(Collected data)
════════════════
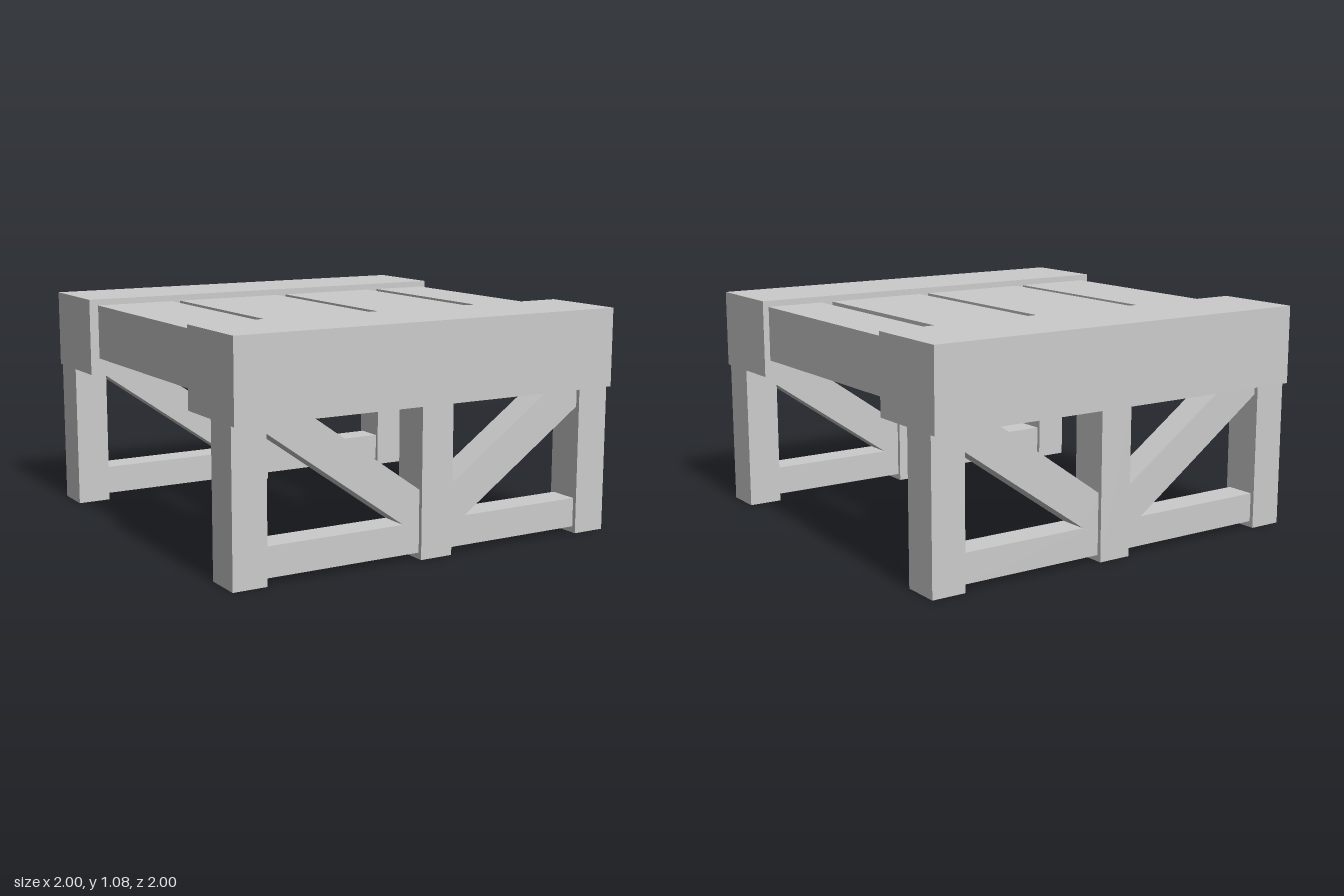
import * as THREE from 'three';

const material = new THREE.MeshStandardMaterial({ color: 0xcccccc, flatShading: true });

// Box given by its minimum and maximum on each axis
function block(name, [x0, x1], [y0, y1], [z0, z1]) {
  const mesh = new THREE.Mesh(new THREE.BoxGeometry(x1 - x0, y1 - y0, z1 - z0), material);
  mesh.name = name;
  mesh.position.set((x0 + x1) / 2, (y0 + y1) / 2, (z0 + z1) / 2);
  return mesh;
}

// Diagonal brace cut to fit against post, rail, leg and beam
function brace(name, points, z0, z1) {
  const shape = new THREE.Shape(points.map(([x, y]) => new THREE.Vector2(x, y)));
  const geometry = new THREE.ExtrudeGeometry(shape, { depth: z1 - z0, bevelEnabled: false });
  const mesh = new THREE.Mesh(geometry, material);
  mesh.name = name;
  mesh.position.z = z0;
  return mesh;
}

// Trestle: heavy beam on three posts, with rails and braces between them
function trestle(name, side) {
  const group = new THREE.Group();
  group.name = name;
  const span = (a, b) => (side > 0 ? [a, b] : [-b, -a]);
  const beamZ = span(0.565, 1), postZ = span(0.785, 0.97), braceZ = span(0.805, 0.95);

  group.add(block('beam', [-1, 1], [0.705, 1.08], beamZ));

  const posts = { rightLeg: [-1, -0.835], centrePost: [-0.055, 0.11], leftLeg: [0.835, 1] };
  for (const [part, x] of Object.entries(posts)) group.add(block(part, x, [0, 0.705], postZ));

  group.add(block('rightRail', [-0.835, -0.055], [0.03, 0.17], braceZ));
  group.add(block('leftRail', [0.11, 0.835], [0.03, 0.17], braceZ));

  group.add(brace('rightBrace', [[-0.835, 0.705], [-0.835, 0.66], [-0.14, 0.17],
    [-0.055, 0.17], [-0.055, 0.32], [-0.605, 0.705]], ...braceZ));
  group.add(brace('leftBrace', [[0.835, 0.705], [0.66, 0.705], [0.11, 0.32],
    [0.11, 0.17], [0.195, 0.17], [0.835, 0.615]], ...braceZ));
  return group;
}

export function createModel() {
  const model = new THREE.Group();
  model.name = 'timberPlatform';
  model.add(trestle('frontTrestle', 1), trestle('backTrestle', -1));

  // Deck planks of uneven width, set between the beams
  const planks = [[-0.955, -0.555], [-0.51, 0.055], [0.105, 0.62], [0.68, 0.97]];
  planks.forEach((x, i) => model.add(block(`plank${i + 1}`, x, [0.785, 1.05], [-0.565, 0.565])));
  return model;
}
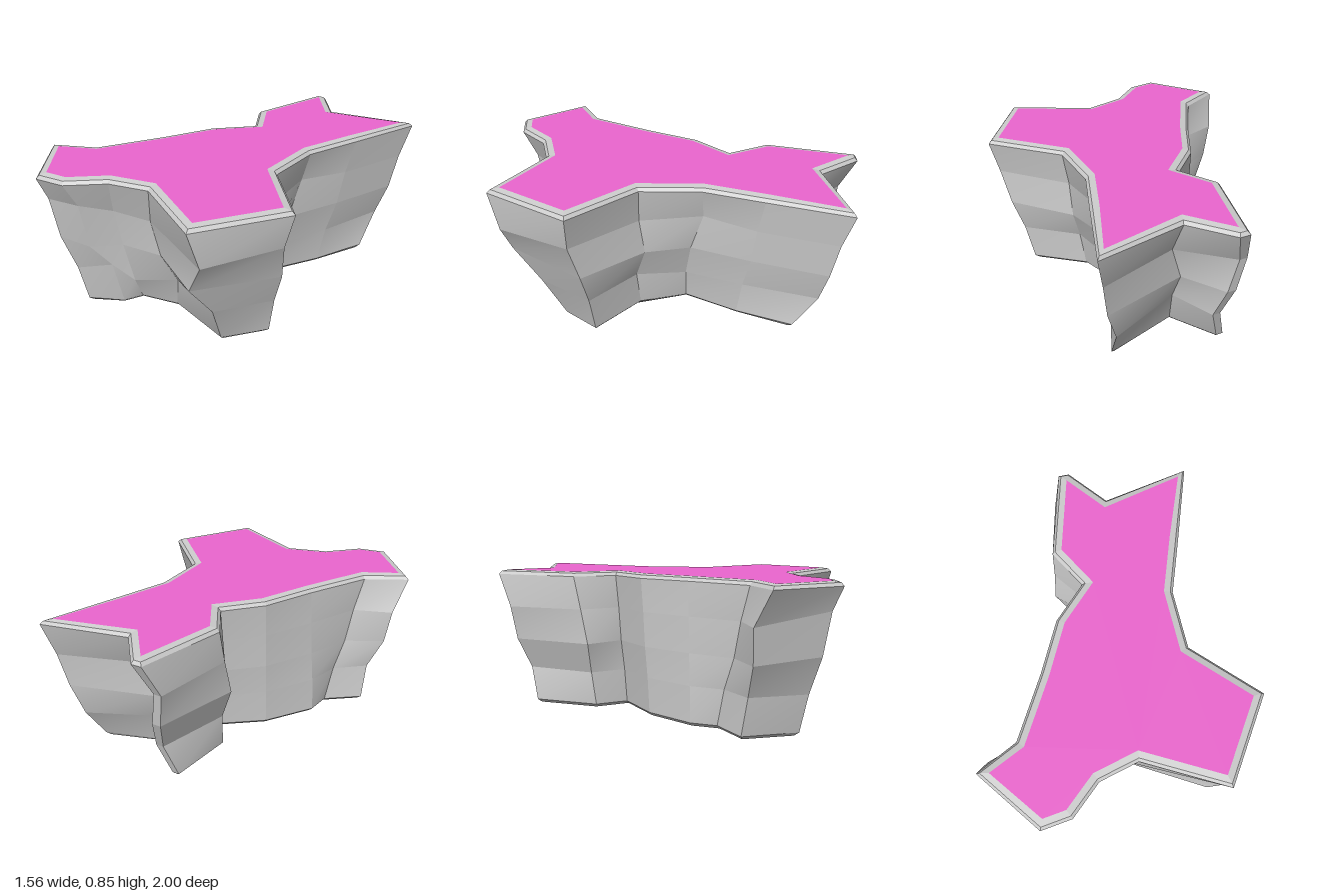
import * as THREE from 'three';

// Columns around the rock: [top x, top z, bottom x, bottom z, bottom y]
const columns = [
  [0.025, -1.0, -0.02, -0.77, 0.04],
  [0.205, -0.78, 0.13, -0.51, 0.035],
  [0.70, -0.885, 0.54, -0.635, 0.035],
  [0.555, -0.45, 0.41, -0.33, 0.03],
  [0.445, -0.13, 0.25, -0.04, 0.03],
  [0.45, 0.205, 0.33, 0.22, 0.03],
  [0.78, 0.54, 0.585, 0.45, 0.02],
  [0.49, 0.99, 0.41, 0.64, 0],
  [0.05, 0.76, 0.03, 0.55, 0.015],
  [-0.17, 0.82, -0.19, 0.60, 0.01],
  [-0.34, 0.975, -0.25, 0.69, 0],
  [-0.51, 1.0, -0.42, 0.80, 0.005],
  [-0.78, 0.65, -0.60, 0.50, 0.02],
  [-0.55, 0.53, -0.41, 0.36, 0.02],
  [-0.36, 0.19, -0.395, 0.21, 0.025],
  [-0.22, -0.095, -0.21, -0.05, 0.025],
  [-0.04, -0.28, 0.02, -0.23, 0.03],
  [-0.165, -0.50, -0.11, -0.39, 0.035],
  [-0.035, -1.0, -0.06, -0.77, 0.04],
];
// Chipped shifts of some columns at the three middle levels: [dx, dz, dy]
const chips = {
  0: [[-0.05, 0.02, 0], [0, 0, 0], [0.05, 0, 0]],
  1: [[0.03, 0.02, 0], [-0.02, -0.01, 0], [0, 0, 0]],
  2: [[0, -0.015, 0], [0, -0.03, 0], [-0.01, -0.07, 0]],
  4: [[0, -0.03, 0.02], [0, 0.02, 0], [0, 0.02, -0.02]],
  5: [[0, 0, 0], [0.02, -0.03, 0], [0, 0.02, 0]],
  6: [[0, 0.03, 0], [0, 0, 0], [0, 0, 0]],
  7: [[0.05, 0.04, -0.01], [-0.03, 0.08, 0.02], [0.02, 0.04, 0.01]],
  8: [[-0.045, 0, -0.02], [0, 0.02, -0.02], [0.045, 0, -0.02]],
  9: [[-0.035, 0, 0], [-0.02, 0, -0.02], [0.01, 0.02, -0.08]],
  10: [[-0.01, 0, 0.05], [-0.03, 0, -0.02], [0.01, 0, 0.03]],
  11: [[-0.01, 0, 0.06], [-0.015, 0, 0.02], [0, 0, -0.01]],
  12: [[0, -0.05, 0], [0, -0.02, 0], [0.03, 0, 0]],
  17: [[-0.02, 0.01, 0], [-0.045, 0.03, 0], [0, 0, 0]],
  18: [[-0.04, 0.02, 0], [0, 0, 0], [0.05, 0, 0]],
};
const levels = [[0.82, 0], [0.63, 0.27], [0.43, 0.47], [0.25, 0.78]];

// Moves every corner of a ring inward by d, limiting sharp corners
function inset(ring, d, yOf) {
  const n = ring.length;
  const normal = (a, b) => new THREE.Vector2(a.z - b.z, b.x - a.x).normalize();
  return ring.map((p, i) => {
    const n1 = normal(ring[(i + n - 1) % n], p);
    const n2 = normal(p, ring[(i + 1) % n]);
    const m = n1.clone().add(n2).normalize();
    const len = Math.min(d / Math.max(m.dot(n1), 0.1), d * 1.4);
    return new THREE.Vector3(p.x + m.x * len, yOf(i), p.z + m.y * len);
  });
}

function toGeometry(points, index) {
  const g = new THREE.BufferGeometry().setFromPoints(points);
  g.setIndex(index);
  g.computeVertexNormals();
  return g;
}

// Joins successive rings from top to bottom, one softly shaded panel per quad
function skin(rings) {
  const points = [], index = [];
  for (let k = 0; k < rings.length - 1; k++) {
    rings[k].forEach((a, i) => {
      const j = (i + 1) % rings[k].length;
      const s = points.length;
      points.push(a, rings[k][j], rings[k + 1][j], rings[k + 1][i]);
      index.push(s, s + 1, s + 2, s, s + 2, s + 3);
    });
  }
  return toGeometry(points, index);
}

// Fills a ring with triangles that face up or down
function cap(ring, up) {
  const flat = ring.map((p) => new THREE.Vector2(p.x, p.z));
  const index = [];
  for (const [i, j, k] of THREE.ShapeUtils.triangulateShape(flat, [])) {
    const a = ring[i], b = ring[j], c = ring[k];
    const ny = (b.z - a.z) * (c.x - a.x) - (b.x - a.x) * (c.z - a.z);
    index.push(...((ny > 0) === up ? [i, j, k] : [i, k, j]));
  }
  return toGeometry(ring, index);
}

export function createModel() {
  const group = new THREE.Group();
  group.name = 'rockPlatform';
  const add = (name, geometry, color = 0xcccccc) => {
    const mesh = new THREE.Mesh(geometry, new THREE.MeshStandardMaterial({ color }));
    mesh.name = name;
    group.add(mesh);
  };

  // Wall rings, tapering to the base
  const walls = levels.map(([y, t], k) => columns.map(([tx, tz, bx, bz], i) => {
    const [dx, dz, dy] = (k > 0 && chips[i]) ? chips[i][k - 1] : [0, 0, 0];
    return new THREE.Vector3(tx + (bx - tx) * t + dx, y + dy, tz + (bz - tz) * t + dz);
  }));
  const foot = columns.map((c) => new THREE.Vector3(c[2], c[4] + 0.02, c[3]));

  // Bevelled rim and base edge
  const rimMid = inset(walls[0], 0.015, () => 0.838);
  const rimInner = inset(walls[0], 0.05, () => 0.845);
  const base = inset(foot, 0.02, (i) => columns[i][4]);

  add('rockWall', skin([...walls, foot]));
  add('rim', skin([rimInner, rimMid, walls[0]]));
  add('baseEdge', skin([foot, base]));
  add('underside', cap(base, false));
  add('topSurface', cap(rimInner, true), 0xec66cf);
  return group;
}
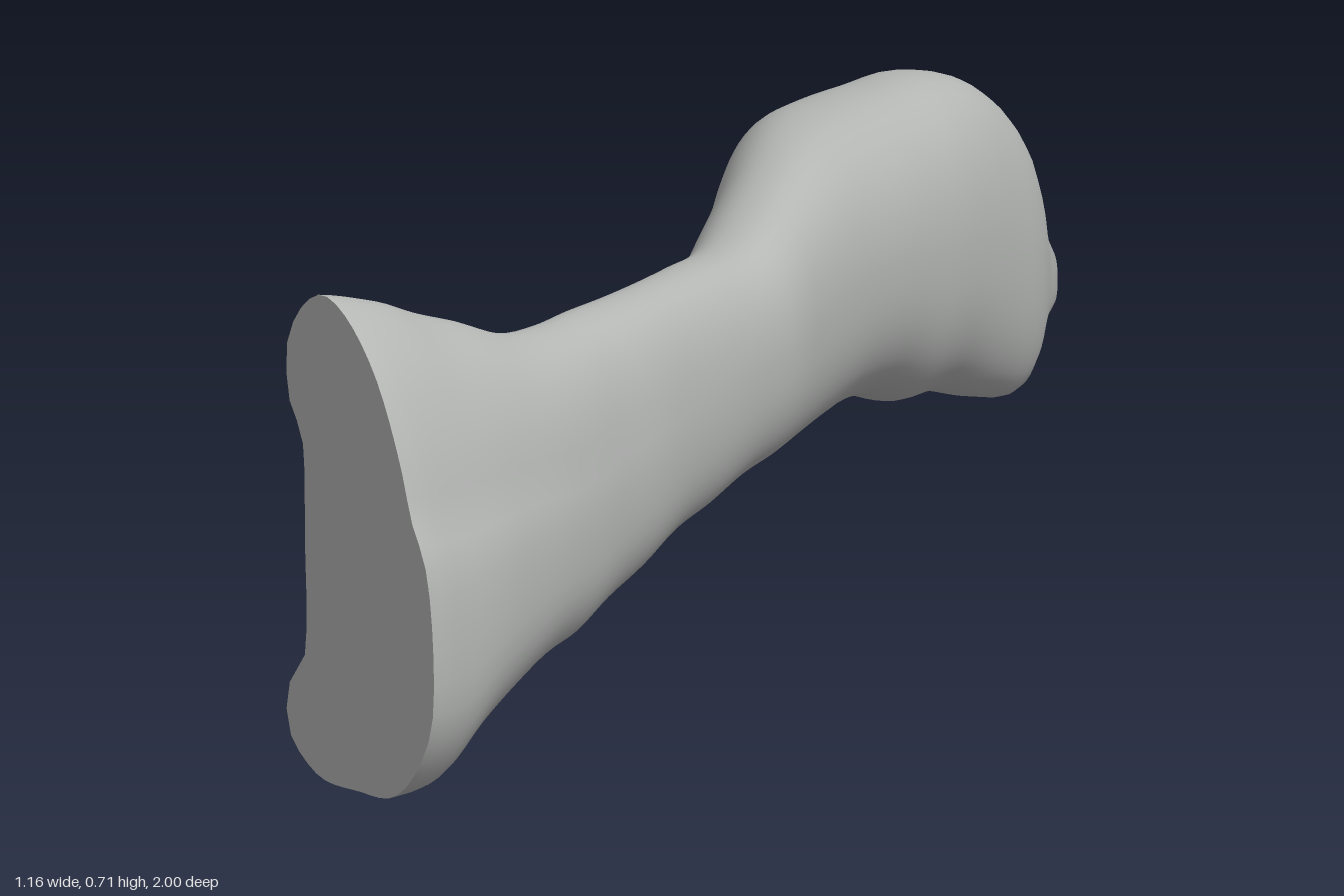
import * as THREE from 'three';

// Extents every 0.1 from the front (z = 1) to the back (z = -1): x min, x max, y min, y max
const EXTENTS = [
  [0.255, 0.58, 0.005, 0.71], [0.25, 0.545, 0.01, 0.69], [0.215, 0.505, 0.06, 0.655],
  [0.19, 0.455, 0.095, 0.625], [0.17, 0.405, 0.125, 0.59], [0.13, 0.35, 0.135, 0.58],
  [0.085, 0.295, 0.16, 0.58], [0.045, 0.25, 0.185, 0.58], [0, 0.2, 0.215, 0.58],
  [-0.055, 0.155, 0.23, 0.58], [-0.115, 0.11, 0.25, 0.58], [-0.2, 0.065, 0.255, 0.605],
  [-0.285, 0, 0.255, 0.635], [-0.385, -0.06, 0.255, 0.66], [-0.48, -0.115, 0.255, 0.67],
  [-0.535, -0.165, 0.245, 0.67], [-0.565, -0.215, 0.215, 0.67], [-0.58, -0.265, 0.21, 0.67],
  [-0.555, -0.315, 0.185, 0.64], [-0.535, -0.37, 0.18, 0.55], [-0.495, -0.465, 0.28, 0.36],
];

// Unit outline of the flared front end, counter-clockwise
const END_OUTLINE = [
  [1, -0.25], [0.9, 0], [0.73, 0.15], [0.55, 0.4], [0.22, 0.72], [-0.2, 0.94], [-0.54, 1],
  [-0.85, 0.9], [-1, 0.75], [-0.97, 0.55], [-0.78, 0.38], [-0.75, 0], [-0.75, -0.5],
  [-0.98, -0.65], [-0.98, -0.8], [-0.6, -0.97], [0, -1], [0.45, -0.99], [0.75, -0.88], [1, -0.65],
];
const SIDES = 56;
const RINGS = 80;

// Softly squared oval used for the shaft, in the direction of a given point
function ovalPoint(p) {
  const a = Math.atan2(p.y, p.x), n = 2.3;
  const c = Math.cos(a), s = Math.sin(a);
  const r = (Math.abs(c) ** n + Math.abs(s) ** n) ** (-1 / n);
  return new THREE.Vector2(c * r, s * r);
}

// Loft whose section changes from the flared outline to the oval
function boneRings() {
  const xs = new THREE.SplineCurve(EXTENTS.map((e) => new THREE.Vector2(e[0], e[1])));
  const ys = new THREE.SplineCurve(EXTENTS.map((e) => new THREE.Vector2(e[2], e[3])));
  const outline = new THREE.CatmullRomCurve3(
    END_OUTLINE.map(([x, y]) => new THREE.Vector3(x, y, 0)), true, 'centripetal');
  const flare = outline.getSpacedPoints(SIDES).slice(0, SIDES);
  const rings = [];
  for (let i = 0; i <= RINGS; i++) {
    const t = i / RINGS, z = 1 - 2 * t;
    const x = xs.getPoint(t), y = ys.getPoint(t);
    const w = Math.max(0, z) ** 1.3;
    rings.push(flare.map((f) => {
      const u = ovalPoint(f).lerp(new THREE.Vector2(f.x, f.y), w);
      return [
        (x.x + x.y) / 2 + u.x * (x.y - x.x) / 2,
        (y.x + y.y) / 2 + u.y * (y.y - y.x) / 2,
        z,
      ];
    }));
  }
  return rings;
}

function makeGeometry(points, index) {
  const g = new THREE.BufferGeometry();
  g.setAttribute('position', new THREE.Float32BufferAttribute(points.flat(), 3));
  g.setIndex(index);
  g.computeVertexNormals();
  return g;
}

function centreOf(ring) {
  return [0, 1, 2].map((k) => ring.reduce((sum, p) => sum + p[k], 0) / ring.length);
}

export function createModel() {
  const model = new THREE.Group();
  model.name = 'bone';
  const boneGrey = new THREE.MeshStandardMaterial({ color: 0xb4b6b4 });
  boneGrey.name = 'bone grey';

  const rings = boneRings();

  // Shaft with its rounded rear tip
  const points = rings.flat();
  const index = [];
  for (let i = 0; i < RINGS; i++) {
    for (let j = 0; j < SIDES; j++) {
      const k = (j + 1) % SIDES;
      const a = i * SIDES + j, b = i * SIDES + k, c = a + SIDES, d = b + SIDES;
      index.push(a, c, b, b, c, d);
    }
  }
  const tip = points.length;
  points.push(centreOf(rings[RINGS]));
  for (let j = 0; j < SIDES; j++) {
    index.push(tip, RINGS * SIDES + (j + 1) % SIDES, RINGS * SIDES + j);
  }
  const shaft = new THREE.Mesh(makeGeometry(points, index), boneGrey);
  shaft.name = 'shaft';
  model.add(shaft);

  // Flat front end
  const capIndex = [];
  for (let j = 0; j < SIDES; j++) capIndex.push(SIDES, j, (j + 1) % SIDES);
  const cap = new THREE.Mesh(makeGeometry([...rings[0], centreOf(rings[0])], capIndex), boneGrey);
  cap.name = 'frontEnd';
  model.add(cap);

  return model;
}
════════════════
Task brief:
In the records above, find each line that mentions the string "skin", then copy it.

Task answer:
function skin(rings) {
  add('rockWall', skin([...walls, foot]));
  add('rim', skin([rimInner, rimMid, walls[0]]));
  add('baseEdge', skin([foot, base]));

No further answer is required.